Scan the records for the string "concrete", then copy each line that has it.

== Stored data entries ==
════

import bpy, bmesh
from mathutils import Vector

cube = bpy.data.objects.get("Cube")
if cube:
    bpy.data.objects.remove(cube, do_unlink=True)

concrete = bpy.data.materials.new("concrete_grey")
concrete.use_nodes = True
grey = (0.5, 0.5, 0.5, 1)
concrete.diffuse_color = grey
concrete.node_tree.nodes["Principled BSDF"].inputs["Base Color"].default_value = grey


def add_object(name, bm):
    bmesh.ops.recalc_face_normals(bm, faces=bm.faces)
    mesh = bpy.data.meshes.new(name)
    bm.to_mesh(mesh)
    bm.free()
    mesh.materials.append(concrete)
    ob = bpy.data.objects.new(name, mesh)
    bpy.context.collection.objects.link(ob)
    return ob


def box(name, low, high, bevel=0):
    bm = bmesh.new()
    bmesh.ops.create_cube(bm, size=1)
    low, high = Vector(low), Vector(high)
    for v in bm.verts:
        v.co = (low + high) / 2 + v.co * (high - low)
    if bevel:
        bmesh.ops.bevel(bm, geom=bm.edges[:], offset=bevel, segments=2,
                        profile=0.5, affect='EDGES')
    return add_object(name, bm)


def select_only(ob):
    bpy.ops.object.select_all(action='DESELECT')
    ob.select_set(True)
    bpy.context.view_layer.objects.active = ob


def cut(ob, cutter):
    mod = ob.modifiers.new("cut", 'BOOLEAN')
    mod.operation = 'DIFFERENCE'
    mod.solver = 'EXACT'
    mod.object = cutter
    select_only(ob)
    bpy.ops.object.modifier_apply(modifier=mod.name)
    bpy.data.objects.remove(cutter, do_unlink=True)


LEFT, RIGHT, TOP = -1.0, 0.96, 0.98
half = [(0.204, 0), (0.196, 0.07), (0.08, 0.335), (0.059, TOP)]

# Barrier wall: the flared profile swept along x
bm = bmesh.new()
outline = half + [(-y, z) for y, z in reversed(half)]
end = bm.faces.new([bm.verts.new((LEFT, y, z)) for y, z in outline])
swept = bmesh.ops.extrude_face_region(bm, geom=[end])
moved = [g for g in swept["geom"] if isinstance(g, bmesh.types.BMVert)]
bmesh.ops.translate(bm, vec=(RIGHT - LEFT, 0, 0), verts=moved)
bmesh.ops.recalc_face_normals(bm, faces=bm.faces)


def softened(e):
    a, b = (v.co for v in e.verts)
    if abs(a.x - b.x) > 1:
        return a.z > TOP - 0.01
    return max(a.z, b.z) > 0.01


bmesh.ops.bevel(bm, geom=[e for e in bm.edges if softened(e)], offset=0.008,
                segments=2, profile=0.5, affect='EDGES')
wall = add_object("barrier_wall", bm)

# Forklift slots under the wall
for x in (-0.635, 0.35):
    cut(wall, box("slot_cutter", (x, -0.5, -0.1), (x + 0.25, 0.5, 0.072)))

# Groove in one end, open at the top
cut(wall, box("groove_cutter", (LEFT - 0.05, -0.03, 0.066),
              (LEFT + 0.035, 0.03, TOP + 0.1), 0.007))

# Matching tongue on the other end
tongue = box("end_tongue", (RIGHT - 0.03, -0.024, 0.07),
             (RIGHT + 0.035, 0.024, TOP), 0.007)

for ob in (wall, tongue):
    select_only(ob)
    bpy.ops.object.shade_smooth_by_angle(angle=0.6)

════

== OUTPUT FOR THIS TASK ==
concrete = bpy.data.materials.new("concrete_grey")
concrete.use_nodes = True
concrete.diffuse_color = grey
concrete.node_tree.nodes["Principled BSDF"].inputs["Base Color"].default_value = grey
    mesh.materials.append(concrete)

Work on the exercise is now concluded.